**THE PROBLEM**
In the records below, find the line that contains "parts = [(X0, X1, Y0, Y0" and the line that contains "# Small machine on the left arm", then retype exactly those two lines and every line between them.

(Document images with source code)
------------------------------------------------
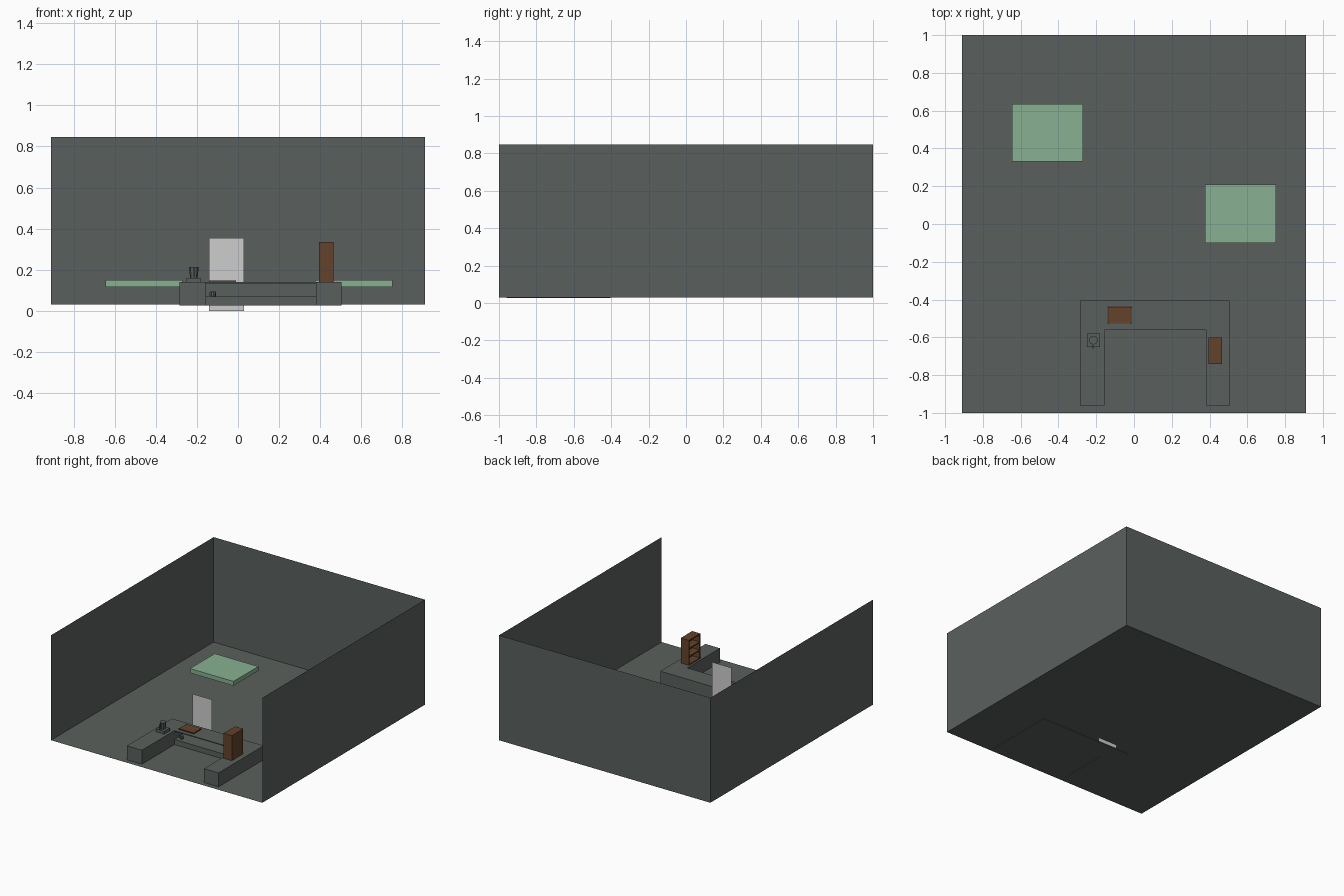
import bpy, bmesh, math
from mathutils import Matrix

if "Cube" in bpy.data.objects:
    bpy.data.objects.remove(bpy.data.objects["Cube"])


def material(name, rgb):
    lin = [((c / 255 + 0.055) / 1.055) ** 2.4 for c in rgb]
    m = bpy.data.materials.new(name)
    m.diffuse_color = (*lin, 1)
    m.use_nodes = True
    m.node_tree.nodes["Principled BSDF"].inputs["Base Color"].default_value = m.diffuse_color
    return m


GREY = material("slate grey", (90, 96, 93))
BROWN = material("wood brown", (99, 66, 43))
GREEN = material("soft green", (137, 176, 146))
WHITE = material("pale grey", (206, 206, 206))


def finish(name, bm, mat):
    me = bpy.data.meshes.new(name)
    bm.to_mesh(me)
    bm.free()
    me.materials.append(mat)
    ob = bpy.data.objects.new(name, me)
    bpy.context.collection.objects.link(ob)
    return ob


def add_box(bm, x0, x1, y0, y1, z0, z1):
    mat = Matrix.Translation(((x0 + x1) / 2, (y0 + y1) / 2, (z0 + z1) / 2)) @ \
        Matrix.Diagonal((x1 - x0, y1 - y0, z1 - z0, 1))
    return bmesh.ops.create_cube(bm, size=1, matrix=mat)["verts"]


def boxes(name, mat, *dims):
    bm = bmesh.new()
    for d in dims:
        add_box(bm, *d)
    return finish(name, bm, mat)


def cylinder(name, mat, x, y, z0, z1, r0, r1, sides=8):
    bm = bmesh.new()
    bmesh.ops.create_cone(bm, cap_ends=True, segments=sides, radius1=r0, radius2=r1,
                          depth=z1 - z0, matrix=Matrix.Translation((x, y, (z0 + z1) / 2)))
    return finish(name, bm, mat)


# Room: floor and three thin walls, open at the top and the front
bm = bmesh.new()
room = add_box(bm, -0.91, 0.91, -1, 1, 0.03, 0.847)
bm.normal_update()
bmesh.ops.delete(bm, geom=[f for f in bm.faces if f.normal.z > 0.5 or f.normal.y < -0.5],
                 context="FACES_ONLY")
bmesh.ops.reverse_faces(bm, faces=bm.faces[:])
finish("room_shell", bm, GREY)

# U-shaped counter: two solid arms and a middle with an open shelf
boxes("counter_left_arm", GREY, (-0.285, -0.155, -0.96, -0.405, 0.026, 0.139))
boxes("counter_right_arm", GREY, (0.38, 0.505, -0.96, -0.405, 0.026, 0.139))
boxes("counter_middle", GREY,
      (-0.155, 0.38, -0.56, -0.405, 0.026, 0.07),
      (-0.155, 0.38, -0.56, -0.405, 0.132, 0.139),
      (-0.155, 0.38, -0.412, -0.405, 0.07, 0.132))

# Board with a shallow recessed centre on the counter
bm = bmesh.new()
add_box(bm, -0.14, -0.01, -0.53, -0.437, 0.139, 0.147)
bm.normal_update()
top = [f for f in bm.faces if f.normal.z > 0.5]
bmesh.ops.inset_region(bm, faces=top, thickness=0.012, depth=0)
bmesh.ops.translate(bm, verts=top[0].verts[:], vec=(0, 0, -0.004))
finish("wooden_tray", bm, BROWN)

# Bookcase on the right arm, open towards -x
X0, X1, Y0, Y1, Z0, Z1, T = 0.395, 0.465, -0.74, -0.60, 0.139, 0.334, 0.008
parts = [(X0, X1, Y0, Y0 + T, Z0, Z1), (X0, X1, Y1 - T, Y1, Z0, Z1),
         (X1 - T, X1, Y0 + T, Y1 - T, Z0, Z1)]
for i in range(4):
    z = Z0 + i * (Z1 - Z0 - T) / 3
    parts.append((X0, X1 - T, Y0 + T, Y1 - T, z, z + T))
boxes("bookcase", BROWN, *parts)

# Small machine on the left arm
boxes("machine_base", GREY, (-0.25, -0.18, -0.65, -0.58, 0.139, 0.16))
cylinder("machine_body", GREY, -0.215, -0.615, 0.16, 0.213, 0.018, 0.024)
boxes("machine_handle", GREY, (-0.219, -0.211, -0.66, -0.635, 0.17, 0.176),
      (-0.219, -0.211, -0.66, -0.654, 0.176, 0.2),
      (-0.219, -0.211, -0.66, -0.635, 0.2, 0.206))

# Cup on the open shelf
cylinder("shelf_cup", GREY, -0.12, -0.52, 0.07, 0.095, 0.012, 0.014)
boxes("shelf_cup_handle", GREY, (-0.14, -0.132, -0.523, -0.517, 0.075, 0.09))

# Two floating green panels
boxes("green_panel_left", GREEN, (-0.645, -0.27, 0.33, 0.635, 0.117, 0.151))
boxes("green_panel_right", GREEN, (0.375, 0.752, -0.1, 0.21, 0.117, 0.151))

# Thin upright sheet behind the counter
bm = bmesh.new()
bmesh.ops.create_grid(bm, x_segments=1, y_segments=1, size=0.5,
                      matrix=Matrix.Translation((-0.055, -0.362, 0.177)) @
                      Matrix.Rotation(math.pi / 2, 4, "X") @
                      Matrix.Diagonal((0.17, 0.354, 1, 1)))
finish("upright_sheet", bm, WHITE)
------------------------------------------------
**TASK ANSWER**
parts = [(X0, X1, Y0, Y0 + T, Z0, Z1), (X0, X1, Y1 - T, Y1, Z0, Z1),
         (X1 - T, X1, Y0 + T, Y1 - T, Z0, Z1)]
for i in range(4):
    z = Z0 + i * (Z1 - Z0 - T) / 3
    parts.append((X0, X1 - T, Y0 + T, Y1 - T, z, z + T))
boxes("bookcase", BROWN, *parts)

# Small machine on the left arm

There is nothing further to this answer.